The New York Daily News in November of last year said (DailyNews 11/22/15) “U.S. utilities see great potential in the use of remote-controlled drones to do the often-dangerous work of inspecting power lines and transmission towers but strict regulations have so far slowed adoption of the technology.”
The article points out one of the impediments of using drones is the regulatory restrictions by the FAA. Yes, that is a short term operational problem that will be solved. What I want to focus on here is what is the entrepreneurial opportunity.
Here is a brief excerpt from my forthcoming book “The Entrepreneur”: The entrepreneurial process for a startup is to go through the following steps as detailed in the right hand of the Donovan Model: Lead the customer with new technologies and processes.
- Identify a customer need (upper right)
- Identifying a disruption in technology, business (upper right)
- Identify and convince an early adopter (upper right)
- Identify a business model (crossing the boundary between the entrepreneur space and operational space). A business model (that is how to make money) has to be proposed and validated.
Once validated, the business model has to be operationalized. The management space in the model:
- Identify and assemble assets (operational space)
- Scale (operational space)
Step 1: Customer Need: Let us go through the first two steps in this case. There is a need for monitoring powerlines, for possible terrorism, mechanical failure, storms, etc.
Step 2: Disruption – there are two. An economic one – traditional ways of doing this with helicopters is very expensive (it costs me $1MM per year to maintain my helicopter while a drone costs $10K). Secondly, there is a technological disruption, namely crowdsourcing, where thousands of people can watch a video at the same time looking for anomalies.
Step 3: Early adopter. Let’s identify an early adopter, say Vermont Power and Light. Make a deal to replace their helicopter surveillance with a drone, and use helicopter surveillance pilots to monitor the videos from those drones to look for problems on the powerline. And further, commission someone or assemble thousands of people to watch those same videos to see if they see any anomalies – this gives you thousands of more people looking at a potential problem, thus minimizing them missing anything, and hence the chances of finding a problem are much greater.
Step 4: Business Model – Reward the crowdsourcing people with bonuses and charge the power companies by the mile of lines observed.
Step 5: Assemble Assets – develop partnerships with drone companies, pilots, and utility companies.

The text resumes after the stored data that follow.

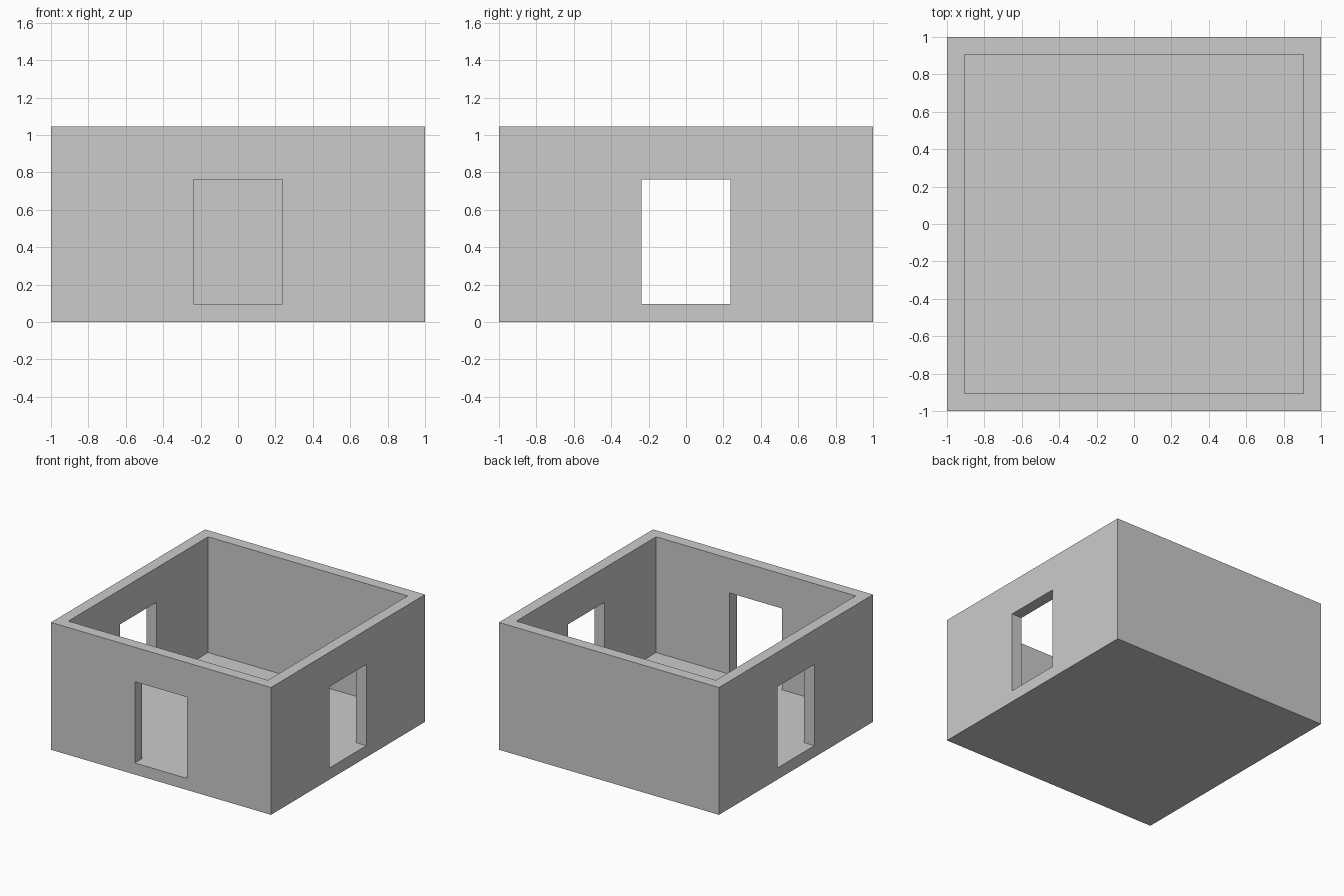
import bpy

if "Cube" in bpy.data.objects:
    bpy.data.objects.remove(bpy.data.objects["Cube"])

HALF, HEIGHT = 1.0, 1.046      # outer shell
INNER, FLOOR = 0.907, 0.095    # inner wall face, floor top
DOOR, HEAD = 0.238, 0.763      # opening half width, opening top


def box(name, lo, hi):
    bpy.ops.mesh.primitive_cube_add(size=1, location=[(a + b) / 2 for a, b in zip(lo, hi)])
    ob = bpy.context.object
    ob.name = name
    ob.scale = [b - a for a, b in zip(lo, hi)]
    bpy.ops.object.transform_apply(location=True, rotation=True, scale=True)
    return ob


def cut(target, cutter):
    mod = target.modifiers.new(cutter.name, 'BOOLEAN')
    mod.operation = 'DIFFERENCE'
    mod.solver = 'EXACT'
    mod.object = cutter
    bpy.context.view_layer.objects.active = target
    bpy.ops.object.modifier_apply(modifier=mod.name)
    bpy.data.objects.remove(cutter, do_unlink=True)


# Solid block that becomes the room
room = box("room_shell", (-HALF, -HALF, 0), (HALF, HALF, HEIGHT))

# Open-topped interior
cut(room, box("interior", (-INNER, -INNER, FLOOR), (INNER, INNER, HEIGHT + 0.2)))

# Left and right openings, then the front one (back wall stays solid)
cut(room, box("side_openings", (-1.2, -DOOR, FLOOR), (1.2, DOOR, HEAD)))
cut(room, box("front_opening", (-DOOR, -1.2, FLOOR), (DOOR, 0, HEAD)))
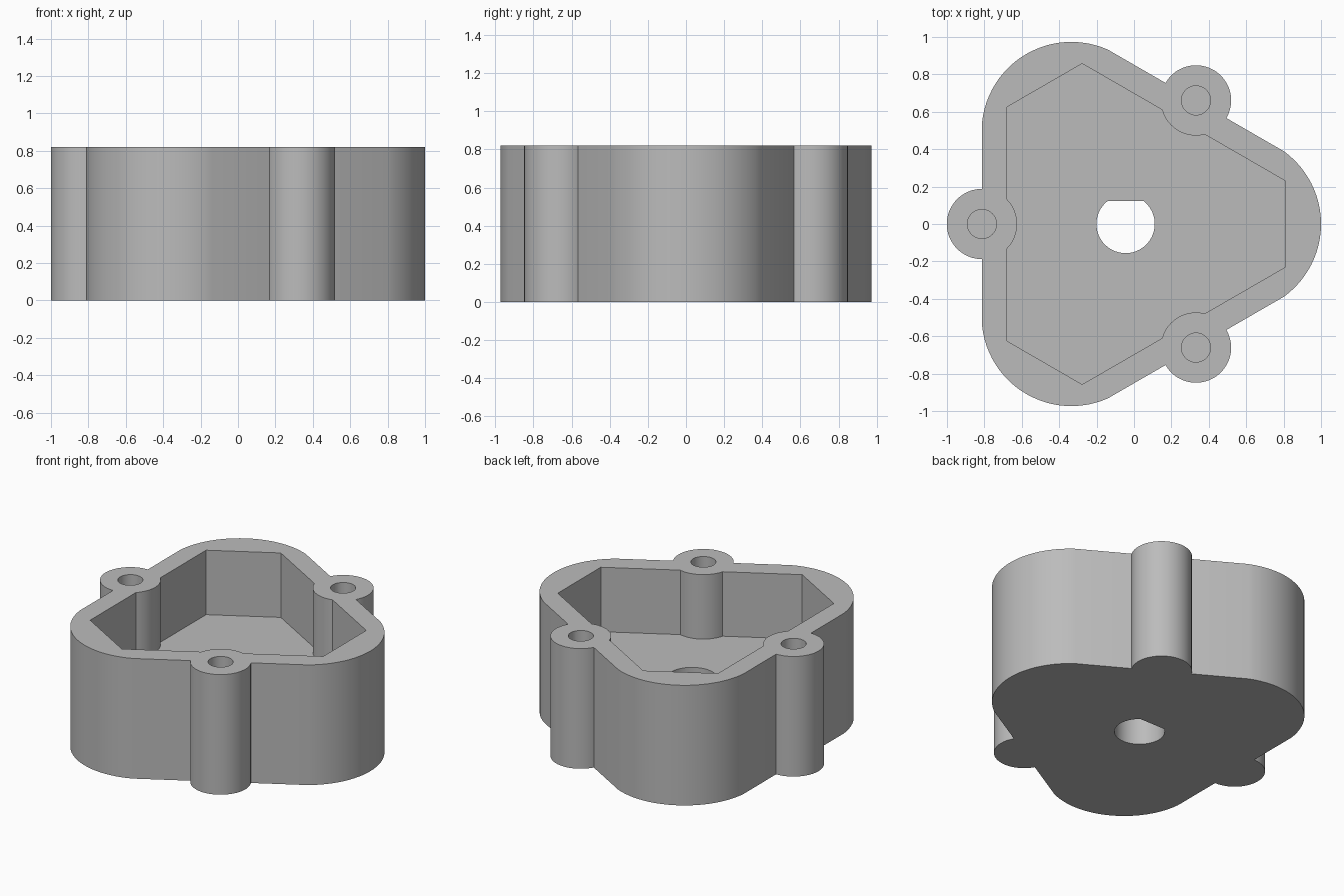
import bpy, bmesh
from math import sin, cos, radians, pi

cube = bpy.data.objects.get("Cube")
if cube:
    bpy.data.objects.remove(cube, do_unlink=True)

HEIGHT, FLOOR, CX = 0.82, 0.38, -0.05

grey = bpy.data.materials.new("plain grey")
grey.use_nodes = True
colour = (0.5, 0.5, 0.5, 1)
grey.diffuse_color = colour
grey.node_tree.nodes["Principled BSDF"].inputs["Base Color"].default_value = colour


def arc(x, y, r, start, end, n):
    """Points along an arc, angles in degrees."""
    steps = [radians(start + (end - start) * i / n) for i in range(n + 1)]
    return [(x + r * cos(a), y + r * sin(a)) for a in steps]


def turn(points, degrees):
    """Rotate points about the threefold axis, then move to it."""
    c, s = cos(radians(degrees)), sin(radians(degrees))
    return [(CX + x * c - y * s, x * s + y * c) for x, y in points]


def threefold(points):
    return [p for k in range(3) for p in turn(points, 120 * k)]


def prism(name, points, z0, z1):
    """Extrude a closed outline from z0 to z1."""
    bm = bmesh.new()
    base = bm.faces.new([bm.verts.new((x, y, z0)) for x, y in points])
    top = bmesh.ops.extrude_face_region(bm, geom=[base])["geom"]
    verts = [v for v in top if isinstance(v, bmesh.types.BMVert)]
    bmesh.ops.translate(bm, verts=verts, vec=(0, 0, z1 - z0))
    bmesh.ops.recalc_face_normals(bm, faces=bm.faces)
    mesh = bpy.data.meshes.new(name)
    bm.to_mesh(mesh)
    bm.free()
    mesh.materials.append(grey)
    ob = bpy.data.objects.new(name, mesh)
    bpy.context.collection.objects.link(ob)
    return ob


def combine(target, other, operation):
    """Apply a boolean and drop the helper."""
    mod = target.modifiers.new(operation, "BOOLEAN")
    mod.operation, mod.solver, mod.object = operation, "EXACT", other
    bpy.context.view_layer.objects.active = target
    bpy.ops.object.modifier_apply(modifier=mod.name)
    bpy.data.objects.remove(other, do_unlink=True)


# Three-lobed outer body
housing = prism("housing", threefold(arc(0.57, 0, 0.48, -54, 54, 24)), 0, HEIGHT)

# Six-sided cavity
cavity = prism("cavity_cutter", threefold([(0.856, -0.232), (0.856, 0.232)]), FLOOR, HEIGHT + 0.1)
combine(housing, cavity, "DIFFERENCE")

# Screw bosses with blind holes, one on each flat
for angle in (60, 180, 300):
    ring = turn(arc(0.763, 0, 0.188, 0, 352.5, 47), angle)
    combine(housing, prism("boss", ring, 0, HEIGHT), "UNION")
    ring = turn(arc(0.763, 0, 0.078, 0, 348.75, 31), angle)
    combine(housing, prism("screw_cutter", ring, FLOOR, HEIGHT + 0.1), "DIFFERENCE")

# Shaft hole with one flat side
shaft = prism("shaft_cutter", arc(CX + 0.005, 0, 0.156, 128, 412, 40), -0.1, FLOOR + 0.1)
combine(housing, shaft, "DIFFERENCE")

bpy.ops.object.select_all(action="DESELECT")
housing.select_set(True)
bpy.context.view_layer.objects.active = housing
bpy.ops.object.shade_smooth_by_angle(angle=pi / 6)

Step 6: Scale – through positive publicity and assembling a senior management team.
As you can see the above steps give you a clear guideline on how to move into new areas which is effectively how to be an entrepreneur. A true entrepreneur will see all sorts of other opportunities. Keep your eyes open and keep moving!
See my new book “The Entrepreneur.”